Your assignment >> Scan the material below for every line with the string "faces", and copy those lines.

Entries supplied >>
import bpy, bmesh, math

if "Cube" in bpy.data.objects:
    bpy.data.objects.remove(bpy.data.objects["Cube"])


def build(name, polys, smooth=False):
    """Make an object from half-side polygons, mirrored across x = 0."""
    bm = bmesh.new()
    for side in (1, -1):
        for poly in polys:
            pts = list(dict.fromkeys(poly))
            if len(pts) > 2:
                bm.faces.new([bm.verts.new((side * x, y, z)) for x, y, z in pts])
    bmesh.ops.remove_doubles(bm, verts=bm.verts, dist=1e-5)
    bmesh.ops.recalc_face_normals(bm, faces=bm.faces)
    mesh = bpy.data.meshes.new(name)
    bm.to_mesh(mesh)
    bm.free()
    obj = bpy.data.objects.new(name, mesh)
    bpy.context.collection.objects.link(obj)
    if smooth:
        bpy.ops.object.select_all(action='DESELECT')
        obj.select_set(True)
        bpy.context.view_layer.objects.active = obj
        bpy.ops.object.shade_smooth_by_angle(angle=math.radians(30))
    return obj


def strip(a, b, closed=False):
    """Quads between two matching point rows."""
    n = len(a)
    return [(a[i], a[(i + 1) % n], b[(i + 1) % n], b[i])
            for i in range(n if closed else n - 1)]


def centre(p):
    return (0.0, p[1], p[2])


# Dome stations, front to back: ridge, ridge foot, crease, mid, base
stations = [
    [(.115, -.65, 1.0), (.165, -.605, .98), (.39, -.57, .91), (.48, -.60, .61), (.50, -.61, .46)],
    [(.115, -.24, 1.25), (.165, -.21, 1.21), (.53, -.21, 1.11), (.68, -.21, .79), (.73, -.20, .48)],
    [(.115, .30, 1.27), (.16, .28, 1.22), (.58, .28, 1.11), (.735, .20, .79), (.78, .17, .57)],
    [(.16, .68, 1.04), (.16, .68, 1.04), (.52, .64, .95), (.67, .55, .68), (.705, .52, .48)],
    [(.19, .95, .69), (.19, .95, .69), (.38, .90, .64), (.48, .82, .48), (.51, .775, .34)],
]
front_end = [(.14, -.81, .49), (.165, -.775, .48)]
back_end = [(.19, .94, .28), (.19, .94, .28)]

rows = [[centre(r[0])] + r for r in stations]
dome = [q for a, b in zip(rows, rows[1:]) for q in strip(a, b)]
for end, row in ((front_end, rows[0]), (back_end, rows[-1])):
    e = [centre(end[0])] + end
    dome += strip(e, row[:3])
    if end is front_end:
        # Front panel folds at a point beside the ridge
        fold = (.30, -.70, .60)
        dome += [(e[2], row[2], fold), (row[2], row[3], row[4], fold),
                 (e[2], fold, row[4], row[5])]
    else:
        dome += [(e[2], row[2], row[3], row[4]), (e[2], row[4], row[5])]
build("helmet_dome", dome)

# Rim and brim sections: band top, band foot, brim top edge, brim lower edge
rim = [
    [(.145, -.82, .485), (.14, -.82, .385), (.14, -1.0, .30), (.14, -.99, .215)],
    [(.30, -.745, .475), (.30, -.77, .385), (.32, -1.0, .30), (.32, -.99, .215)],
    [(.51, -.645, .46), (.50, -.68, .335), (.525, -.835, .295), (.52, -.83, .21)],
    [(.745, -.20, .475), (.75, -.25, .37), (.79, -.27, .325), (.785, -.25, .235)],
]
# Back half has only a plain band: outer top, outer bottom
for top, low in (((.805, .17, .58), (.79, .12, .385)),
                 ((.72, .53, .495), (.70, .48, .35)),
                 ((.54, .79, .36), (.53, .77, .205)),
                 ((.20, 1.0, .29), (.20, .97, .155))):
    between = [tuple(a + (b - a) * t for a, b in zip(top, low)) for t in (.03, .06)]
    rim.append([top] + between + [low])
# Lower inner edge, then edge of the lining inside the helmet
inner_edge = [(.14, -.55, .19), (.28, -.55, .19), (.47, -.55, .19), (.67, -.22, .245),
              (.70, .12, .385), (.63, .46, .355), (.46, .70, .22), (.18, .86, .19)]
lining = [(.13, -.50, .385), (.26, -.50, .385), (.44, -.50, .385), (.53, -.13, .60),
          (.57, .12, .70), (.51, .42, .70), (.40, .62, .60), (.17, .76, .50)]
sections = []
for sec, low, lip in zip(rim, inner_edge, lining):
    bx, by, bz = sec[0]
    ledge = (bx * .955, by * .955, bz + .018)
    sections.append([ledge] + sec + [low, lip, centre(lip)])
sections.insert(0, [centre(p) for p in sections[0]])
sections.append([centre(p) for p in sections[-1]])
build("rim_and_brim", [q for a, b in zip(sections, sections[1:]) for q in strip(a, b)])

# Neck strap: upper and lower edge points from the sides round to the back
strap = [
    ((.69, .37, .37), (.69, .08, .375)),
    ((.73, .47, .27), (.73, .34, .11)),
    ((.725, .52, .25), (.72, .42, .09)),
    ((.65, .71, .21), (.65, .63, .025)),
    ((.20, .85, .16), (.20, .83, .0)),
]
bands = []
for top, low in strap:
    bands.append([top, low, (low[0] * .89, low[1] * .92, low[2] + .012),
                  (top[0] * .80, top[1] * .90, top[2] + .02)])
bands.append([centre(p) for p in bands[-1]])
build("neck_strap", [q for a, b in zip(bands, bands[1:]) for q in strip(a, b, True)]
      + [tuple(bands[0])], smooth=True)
==
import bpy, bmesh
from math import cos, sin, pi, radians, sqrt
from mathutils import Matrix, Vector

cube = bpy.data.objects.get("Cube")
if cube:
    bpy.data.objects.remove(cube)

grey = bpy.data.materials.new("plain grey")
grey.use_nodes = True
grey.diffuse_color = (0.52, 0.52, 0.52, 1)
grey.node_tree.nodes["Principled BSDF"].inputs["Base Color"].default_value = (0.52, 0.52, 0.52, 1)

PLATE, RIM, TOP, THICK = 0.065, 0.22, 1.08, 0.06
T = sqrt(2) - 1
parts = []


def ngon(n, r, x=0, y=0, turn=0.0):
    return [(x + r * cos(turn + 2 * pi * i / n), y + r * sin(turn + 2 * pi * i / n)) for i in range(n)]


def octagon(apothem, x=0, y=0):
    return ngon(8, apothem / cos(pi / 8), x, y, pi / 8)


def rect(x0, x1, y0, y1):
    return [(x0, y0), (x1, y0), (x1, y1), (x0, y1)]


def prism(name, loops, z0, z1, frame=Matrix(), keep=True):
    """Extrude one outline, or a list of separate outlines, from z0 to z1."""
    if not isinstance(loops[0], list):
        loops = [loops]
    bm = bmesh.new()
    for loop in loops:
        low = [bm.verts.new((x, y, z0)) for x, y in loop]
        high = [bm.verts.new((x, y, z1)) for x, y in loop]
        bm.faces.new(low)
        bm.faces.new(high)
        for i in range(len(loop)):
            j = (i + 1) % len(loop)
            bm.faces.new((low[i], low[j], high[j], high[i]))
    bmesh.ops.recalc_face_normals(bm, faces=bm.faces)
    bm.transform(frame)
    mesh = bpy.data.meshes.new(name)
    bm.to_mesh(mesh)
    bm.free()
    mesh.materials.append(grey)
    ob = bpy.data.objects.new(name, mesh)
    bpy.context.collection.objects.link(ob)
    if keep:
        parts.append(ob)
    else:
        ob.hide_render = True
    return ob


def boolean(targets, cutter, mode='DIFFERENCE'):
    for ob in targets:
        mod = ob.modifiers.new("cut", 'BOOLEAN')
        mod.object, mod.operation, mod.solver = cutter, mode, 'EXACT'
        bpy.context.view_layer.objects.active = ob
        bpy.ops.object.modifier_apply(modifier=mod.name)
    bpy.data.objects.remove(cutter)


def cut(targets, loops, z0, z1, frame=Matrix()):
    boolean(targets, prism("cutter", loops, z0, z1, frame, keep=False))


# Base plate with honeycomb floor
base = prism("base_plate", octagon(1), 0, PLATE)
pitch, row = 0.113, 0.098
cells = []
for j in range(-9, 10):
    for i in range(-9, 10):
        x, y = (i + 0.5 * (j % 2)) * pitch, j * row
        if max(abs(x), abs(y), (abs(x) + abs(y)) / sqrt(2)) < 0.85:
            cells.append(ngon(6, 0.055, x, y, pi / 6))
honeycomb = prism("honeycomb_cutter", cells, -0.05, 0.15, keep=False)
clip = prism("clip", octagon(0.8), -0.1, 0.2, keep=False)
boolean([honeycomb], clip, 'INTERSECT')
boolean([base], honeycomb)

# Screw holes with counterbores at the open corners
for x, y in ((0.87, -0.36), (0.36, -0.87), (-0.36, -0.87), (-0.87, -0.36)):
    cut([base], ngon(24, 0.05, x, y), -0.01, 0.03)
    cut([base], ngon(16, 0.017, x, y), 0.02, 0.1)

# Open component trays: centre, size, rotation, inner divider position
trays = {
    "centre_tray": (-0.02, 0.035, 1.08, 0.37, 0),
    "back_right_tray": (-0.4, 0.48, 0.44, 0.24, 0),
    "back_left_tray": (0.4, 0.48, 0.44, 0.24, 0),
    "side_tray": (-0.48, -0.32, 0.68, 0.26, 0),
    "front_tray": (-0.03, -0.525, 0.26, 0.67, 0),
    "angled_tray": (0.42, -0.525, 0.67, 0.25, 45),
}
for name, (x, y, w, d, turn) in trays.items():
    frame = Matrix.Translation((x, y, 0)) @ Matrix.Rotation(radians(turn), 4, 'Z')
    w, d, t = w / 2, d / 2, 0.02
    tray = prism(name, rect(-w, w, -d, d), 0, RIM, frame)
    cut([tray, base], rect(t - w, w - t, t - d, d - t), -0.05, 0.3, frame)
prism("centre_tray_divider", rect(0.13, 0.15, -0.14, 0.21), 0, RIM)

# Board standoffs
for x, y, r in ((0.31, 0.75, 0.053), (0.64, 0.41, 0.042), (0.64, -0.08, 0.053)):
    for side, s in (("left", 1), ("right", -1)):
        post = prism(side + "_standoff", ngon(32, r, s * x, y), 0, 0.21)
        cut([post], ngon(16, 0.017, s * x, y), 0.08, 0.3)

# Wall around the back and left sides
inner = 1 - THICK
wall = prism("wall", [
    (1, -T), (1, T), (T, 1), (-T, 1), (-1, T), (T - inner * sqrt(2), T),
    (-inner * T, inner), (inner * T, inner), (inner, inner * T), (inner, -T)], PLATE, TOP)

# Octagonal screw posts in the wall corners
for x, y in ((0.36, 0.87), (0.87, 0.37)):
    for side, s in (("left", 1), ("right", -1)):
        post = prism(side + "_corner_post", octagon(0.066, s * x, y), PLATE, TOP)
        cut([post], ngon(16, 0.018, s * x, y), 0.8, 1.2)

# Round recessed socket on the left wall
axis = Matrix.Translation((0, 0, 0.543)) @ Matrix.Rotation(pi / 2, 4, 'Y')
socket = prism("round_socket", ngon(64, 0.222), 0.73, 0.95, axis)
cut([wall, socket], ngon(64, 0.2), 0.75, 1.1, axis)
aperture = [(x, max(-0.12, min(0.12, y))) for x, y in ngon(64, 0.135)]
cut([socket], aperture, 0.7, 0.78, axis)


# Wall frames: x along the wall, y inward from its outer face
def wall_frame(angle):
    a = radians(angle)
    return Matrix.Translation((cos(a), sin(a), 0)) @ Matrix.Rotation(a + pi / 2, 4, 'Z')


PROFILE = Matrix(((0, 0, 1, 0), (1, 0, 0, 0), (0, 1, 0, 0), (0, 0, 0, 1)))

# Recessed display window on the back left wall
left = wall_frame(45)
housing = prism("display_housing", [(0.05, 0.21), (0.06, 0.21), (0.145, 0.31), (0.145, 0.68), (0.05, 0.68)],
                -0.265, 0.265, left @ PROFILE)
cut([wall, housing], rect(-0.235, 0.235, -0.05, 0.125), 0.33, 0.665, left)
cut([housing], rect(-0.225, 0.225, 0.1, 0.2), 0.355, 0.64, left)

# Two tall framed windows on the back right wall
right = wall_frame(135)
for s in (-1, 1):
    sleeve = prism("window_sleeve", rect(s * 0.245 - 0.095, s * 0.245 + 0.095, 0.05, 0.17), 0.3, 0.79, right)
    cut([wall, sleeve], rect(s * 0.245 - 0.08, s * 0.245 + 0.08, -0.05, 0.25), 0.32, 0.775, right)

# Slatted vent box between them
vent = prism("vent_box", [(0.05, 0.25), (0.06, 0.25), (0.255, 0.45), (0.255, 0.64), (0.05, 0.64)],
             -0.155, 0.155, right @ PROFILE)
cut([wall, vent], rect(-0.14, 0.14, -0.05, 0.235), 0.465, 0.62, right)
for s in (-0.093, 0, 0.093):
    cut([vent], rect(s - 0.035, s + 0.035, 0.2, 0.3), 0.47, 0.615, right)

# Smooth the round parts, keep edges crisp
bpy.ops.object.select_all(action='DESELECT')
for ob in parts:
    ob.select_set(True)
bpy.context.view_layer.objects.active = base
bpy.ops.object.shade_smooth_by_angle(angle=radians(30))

Result for this task >>
                bm.faces.new([bm.verts.new((side * x, y, z)) for x, y, z in pts])
    bmesh.ops.recalc_face_normals(bm, faces=bm.faces)
        bm.faces.new(low)
        bm.faces.new(high)
            bm.faces.new((low[i], low[j], high[j], high[i]))
    bmesh.ops.recalc_face_normals(bm, faces=bm.faces)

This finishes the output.